▶ Task instructions
Write out all of the records precisely. Skip anything that is a picture.

▶ Information
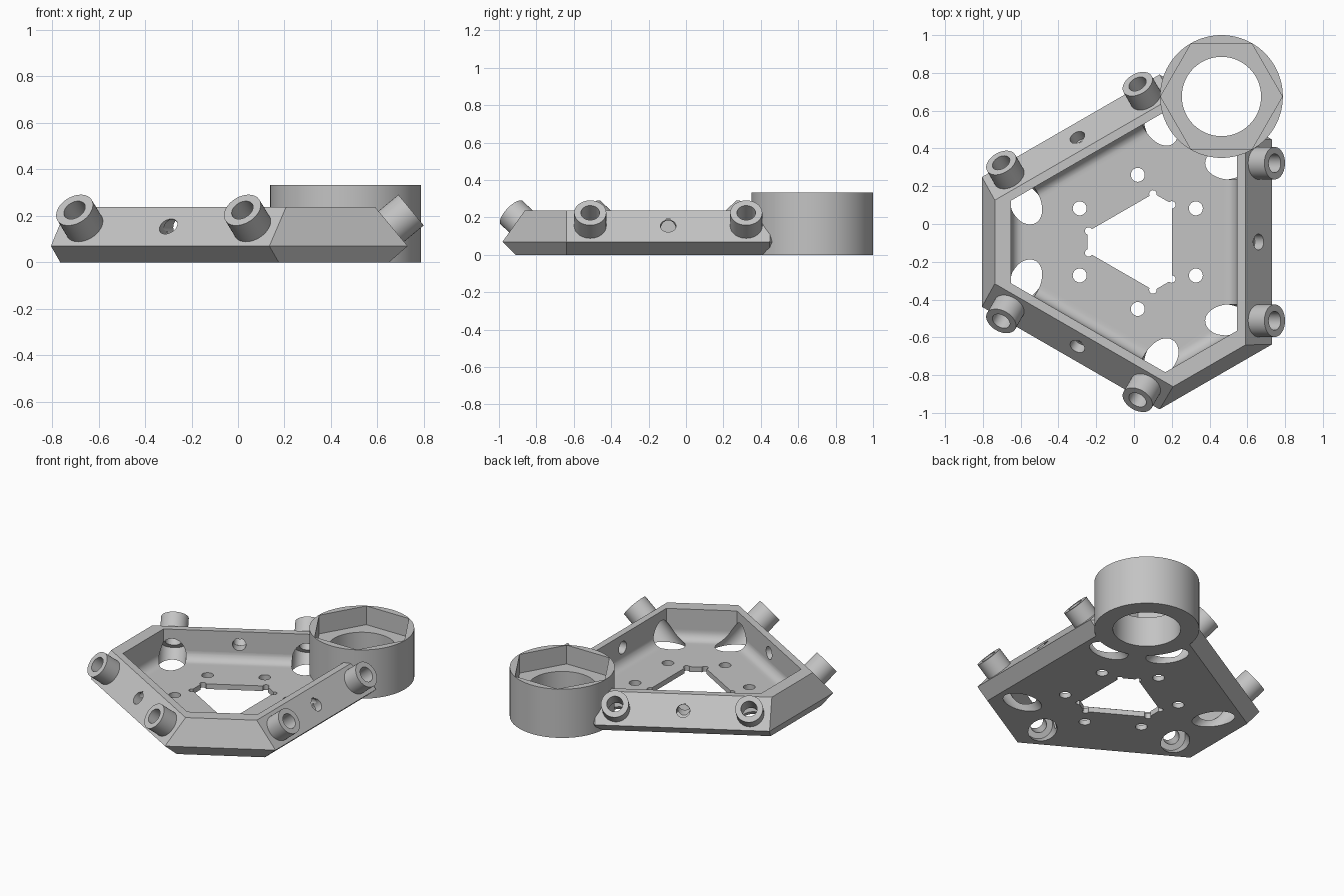
import bpy, bmesh
from math import sin, cos, radians, pi
from mathutils import Matrix, Vector

if "Cube" in bpy.data.objects:
    bpy.data.objects.remove(bpy.data.objects["Cube"])

grey = bpy.data.materials.new("plain grey")
grey.use_nodes = True
grey.diffuse_color = (0.55, 0.55, 0.55, 1)
grey.node_tree.nodes["Principled BSDF"].inputs["Base Color"].default_value = (0.55, 0.55, 0.55, 1)

CENTRE = Matrix.Translation((0.02, -0.095, 0))   # axis of threefold symmetry
TILT = radians(50.5)                             # lean of the long side faces


def make_object(name, bm):
    bmesh.ops.recalc_face_normals(bm, faces=bm.faces)
    mesh = bpy.data.meshes.new(name)
    bm.to_mesh(mesh)
    bm.free()
    mesh.materials.append(grey)
    obj = bpy.data.objects.new(name, mesh)
    bpy.context.collection.objects.link(obj)
    return obj


def cylinder(name, radius, low, high, frame, sides=40):
    bm = bmesh.new()
    bmesh.ops.create_cone(bm, cap_ends=True, segments=sides, radius1=radius, radius2=radius,
                          depth=high - low, matrix=frame @ Matrix.Translation((0, 0, (low + high) / 2)))
    return make_object(name, bm)


def hexagon(long_d, short_d):
    """Corners of a hexagon whose sides alternate between two distances from the centre."""
    points = []
    for k in range(6):
        a = k * pi / 3
        d, e = (long_d, short_d) if k % 2 == 0 else (short_d, long_d)
        q = (e - d * 0.5) / sin(pi / 3)
        points.append(Vector((d * cos(a) - q * sin(a), d * sin(a) + q * cos(a), 0)))
    return points


def loft(name, sections):
    """Stack of hexagons (long distance, short distance, height)."""
    bm = bmesh.new()
    rings = [[bm.verts.new(CENTRE @ (p + Vector((0, 0, z)))) for p in hexagon(l, s)]
             for l, s, z in sections]
    for low, high in zip(rings, rings[1:]):
        for i in range(6):
            j = (i + 1) % 6
            bm.faces.new((low[i], low[j], high[j], high[i]))
    bm.faces.new(rings[0][::-1])
    bm.faces.new(rings[-1])
    return make_object(name, bm)


def cut(target, cutter):
    cutter.hide_render = True
    mod = target.modifiers.new("cut", 'BOOLEAN')
    mod.operation, mod.solver, mod.object = 'DIFFERENCE', 'EXACT', cutter
    bpy.context.view_layer.objects.active = target
    bpy.ops.object.modifier_apply(modifier=mod.name)
    bpy.data.objects.remove(cutter)


# Tray body with bevelled outside and a filleted hollow
body = loft("tray_body", [(0.63, 0.785, 0), (0.71, 0.825, 0.07), (0.57, 0.757, 0.238)])
FLOOR, FILLET, STEPS = 0.035, 0.06, 6
hollow = []
for i in range(STEPS + 1):
    a = i / STEPS * pi / 2
    inset = FILLET * (1 - sin(a))
    hollow.append((0.525 - inset, 0.67 - inset, FLOOR + FILLET * (1 - cos(a))))
cut(body, loft("hollow_cutter", hollow + [(0.525, 0.67, 0.4)]))

# Central opening with relieved corners, and the ring of floor holes
cut(body, loft("opening_cutter", [(0.18, 0.265, -0.1), (0.18, 0.265, 0.1)]))
for p in hexagon(0.18, 0.26):
    cut(body, cylinder("relief_cutter", 0.02, -0.1, 0.1, CENTRE @ Matrix.Translation(p), 16))
for k in range(6):
    spot = Matrix.Rotation(pi / 6 + k * pi / 3, 4, 'Z') @ Vector((0.355, 0, 0))
    cut(body, cylinder("floor_hole_cutter", 0.037, -0.1, 0.1, CENTRE @ Matrix.Translation(spot), 24))

# Long sides: two hollow bosses with screw access from below, and a middle hole
parts = [body]
for k, side in enumerate(("first", "second", "third")):
    turn = CENTRE @ Matrix.Rotation(k * 2 * pi / 3, 4, 'Z')
    for end, along in (("a", -0.417), ("b", 0.417)):
        frame = turn @ Matrix.Translation((0.64, along, 0.155)) @ Matrix.Rotation(TILT, 4, 'Y')
        boss = cylinder(f"{side}_side_boss_{end}", 0.086, -0.01, 0.11, frame)
        cut(boss, cylinder("bore_cutter", 0.05, -0.1, 0.2, frame, 32))
        cut(body, cylinder("bore_cutter", 0.05, -0.1, 0.2, frame, 32))
        cut(body, cylinder("access_cutter", 0.0875, -0.42, -0.055, frame))
        parts.append(boss)
    frame = turn @ Matrix.Translation((0.64, 0, 0.155)) @ Matrix.Rotation(TILT, 4, 'Y')
    cut(body, cylinder("outer_hole_cutter", 0.042, -0.06, 0.1, frame, 32))
    frame = turn @ Matrix.Translation((0, 0, 0.15)) @ Matrix.Rotation(pi / 2, 4, 'Y')
    cut(body, cylinder("inner_hole_cutter", 0.042, 0.45, 0.61, frame, 32))

# Round holder with hexagonal recess and through hole
place = Matrix.Translation((0.463, 0.675, 0))
cut(body, cylinder("holder_seat_cutter", 0.324, -0.1, 0.5, place, 96))
holder = cylinder("round_holder", 0.325, 0, 0.333, place, 96)
hex_frame = place @ Matrix.Rotation(pi / 2, 4, 'Z')
bm = bmesh.new()
bmesh.ops.create_circle(bm, cap_ends=True, segments=6, radius=0.322)
for v in bm.verts:                                # corners point along x
    a = v.index * pi / 3
    v.co = place @ Vector((0.322 * cos(a), 0.322 * sin(a), 0.205))
grown = bmesh.ops.extrude_face_region(bm, geom=bm.faces[:])
bmesh.ops.translate(bm, vec=(0, 0, 0.3), verts=[g for g in grown["geom"] if isinstance(g, bmesh.types.BMVert)])
if len(bm.faces) < 8:
    bm.faces.new([v for v in bm.verts if v.co.z < 0.3])
cut(holder, make_object("hex_recess_cutter", bm))
cut(holder, cylinder("through_hole_cutter", 0.21, -0.1, 0.5, place, 64))
parts.append(holder)

# Smooth the round walls, keep the edges crisp
bpy.ops.object.select_all(action='DESELECT')
for part in parts:
    part.select_set(True)
bpy.context.view_layer.objects.active = body
bpy.ops.object.shade_smooth_by_angle(angle=radians(28))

▶ Result of this exercise
import bpy, bmesh
from math import sin, cos, radians, pi
from mathutils import Matrix, Vector

if "Cube" in bpy.data.objects:
    bpy.data.objects.remove(bpy.data.objects["Cube"])

grey = bpy.data.materials.new("plain grey")
grey.use_nodes = True
grey.diffuse_color = (0.55, 0.55, 0.55, 1)
grey.node_tree.nodes["Principled BSDF"].inputs["Base Color"].default_value = (0.55, 0.55, 0.55, 1)

CENTRE = Matrix.Translation((0.02, -0.095, 0))   # axis of threefold symmetry
TILT = radians(50.5)                             # lean of the long side faces


def make_object(name, bm):
    bmesh.ops.recalc_face_normals(bm, faces=bm.faces)
    mesh = bpy.data.meshes.new(name)
    bm.to_mesh(mesh)
    bm.free()
    mesh.materials.append(grey)
    obj = bpy.data.objects.new(name, mesh)
    bpy.context.collection.objects.link(obj)
    return obj


def cylinder(name, radius, low, high, frame, sides=40):
    bm = bmesh.new()
    bmesh.ops.create_cone(bm, cap_ends=True, segments=sides, radius1=radius, radius2=radius,
                          depth=high - low, matrix=frame @ Matrix.Translation((0, 0, (low + high) / 2)))
    return make_object(name, bm)


def hexagon(long_d, short_d):
    """Corners of a hexagon whose sides alternate between two distances from the centre."""
    points = []
    for k in range(6):
        a = k * pi / 3
        d, e = (long_d, short_d) if k % 2 == 0 else (short_d, long_d)
        q = (e - d * 0.5) / sin(pi / 3)
        points.append(Vector((d * cos(a) - q * sin(a), d * sin(a) + q * cos(a), 0)))
    return points


def loft(name, sections):
    """Stack of hexagons (long distance, short distance, height)."""
    bm = bmesh.new()
    rings = [[bm.verts.new(CENTRE @ (p + Vector((0, 0, z)))) for p in hexagon(l, s)]
             for l, s, z in sections]
    for low, high in zip(rings, rings[1:]):
        for i in range(6):
            j = (i + 1) % 6
            bm.faces.new((low[i], low[j], high[j], high[i]))
    bm.faces.new(rings[0][::-1])
    bm.faces.new(rings[-1])
    return make_object(name, bm)


def cut(target, cutter):
    cutter.hide_render = True
    mod = target.modifiers.new("cut", 'BOOLEAN')
    mod.operation, mod.solver, mod.object = 'DIFFERENCE', 'EXACT', cutter
    bpy.context.view_layer.objects.active = target
    bpy.ops.object.modifier_apply(modifier=mod.name)
    bpy.data.objects.remove(cutter)


# Tray body with bevelled outside and a filleted hollow
body = loft("tray_body", [(0.63, 0.785, 0), (0.71, 0.825, 0.07), (0.57, 0.757, 0.238)])
FLOOR, FILLET, STEPS = 0.035, 0.06, 6
hollow = []
for i in range(STEPS + 1):
    a = i / STEPS * pi / 2
    inset = FILLET * (1 - sin(a))
    hollow.append((0.525 - inset, 0.67 - inset, FLOOR + FILLET * (1 - cos(a))))
cut(body, loft("hollow_cutter", hollow + [(0.525, 0.67, 0.4)]))

# Central opening with relieved corners, and the ring of floor holes
cut(body, loft("opening_cutter", [(0.18, 0.265, -0.1), (0.18, 0.265, 0.1)]))
for p in hexagon(0.18, 0.26):
    cut(body, cylinder("relief_cutter", 0.02, -0.1, 0.1, CENTRE @ Matrix.Translation(p), 16))
for k in range(6):
    spot = Matrix.Rotation(pi / 6 + k * pi / 3, 4, 'Z') @ Vector((0.355, 0, 0))
    cut(body, cylinder("floor_hole_cutter", 0.037, -0.1, 0.1, CENTRE @ Matrix.Translation(spot), 24))

# Long sides: two hollow bosses with screw access from below, and a middle hole
parts = [body]
for k, side in enumerate(("first", "second", "third")):
    turn = CENTRE @ Matrix.Rotation(k * 2 * pi / 3, 4, 'Z')
    for end, along in (("a", -0.417), ("b", 0.417)):
        frame = turn @ Matrix.Translation((0.64, along, 0.155)) @ Matrix.Rotation(TILT, 4, 'Y')
        boss = cylinder(f"{side}_side_boss_{end}", 0.086, -0.01, 0.11, frame)
        cut(boss, cylinder("bore_cutter", 0.05, -0.1, 0.2, frame, 32))
        cut(body, cylinder("bore_cutter", 0.05, -0.1, 0.2, frame, 32))
        cut(body, cylinder("access_cutter", 0.0875, -0.42, -0.055, frame))
        parts.append(boss)
    frame = turn @ Matrix.Translation((0.64, 0, 0.155)) @ Matrix.Rotation(TILT, 4, 'Y')
    cut(body, cylinder("outer_hole_cutter", 0.042, -0.06, 0.1, frame, 32))
    frame = turn @ Matrix.Translation((0, 0, 0.15)) @ Matrix.Rotation(pi / 2, 4, 'Y')
    cut(body, cylinder("inner_hole_cutter", 0.042, 0.45, 0.61, frame, 32))

# Round holder with hexagonal recess and through hole
place = Matrix.Translation((0.463, 0.675, 0))
cut(body, cylinder("holder_seat_cutter", 0.324, -0.1, 0.5, place, 96))
holder = cylinder("round_holder", 0.325, 0, 0.333, place, 96)
hex_frame = place @ Matrix.Rotation(pi / 2, 4, 'Z')
bm = bmesh.new()
bmesh.ops.create_circle(bm, cap_ends=True, segments=6, radius=0.322)
for v in bm.verts:                                # corners point along x
    a = v.index * pi / 3
    v.co = place @ Vector((0.322 * cos(a), 0.322 * sin(a), 0.205))
grown = bmesh.ops.extrude_face_region(bm, geom=bm.faces[:])
bmesh.ops.translate(bm, vec=(0, 0, 0.3), verts=[g for g in grown["geom"] if isinstance(g, bmesh.types.BMVert)])
if len(bm.faces) < 8:
    bm.faces.new([v for v in bm.verts if v.co.z < 0.3])
cut(holder, make_object("hex_recess_cutter", bm))
cut(holder, cylinder("through_hole_cutter", 0.21, -0.1, 0.5, place, 64))
parts.append(holder)

# Smooth the round walls, keep the edges crisp
bpy.ops.object.select_all(action='DESELECT')
for part in parts:
    part.select_set(True)
bpy.context.view_layer.objects.active = body
bpy.ops.object.shade_smooth_by_angle(angle=radians(28))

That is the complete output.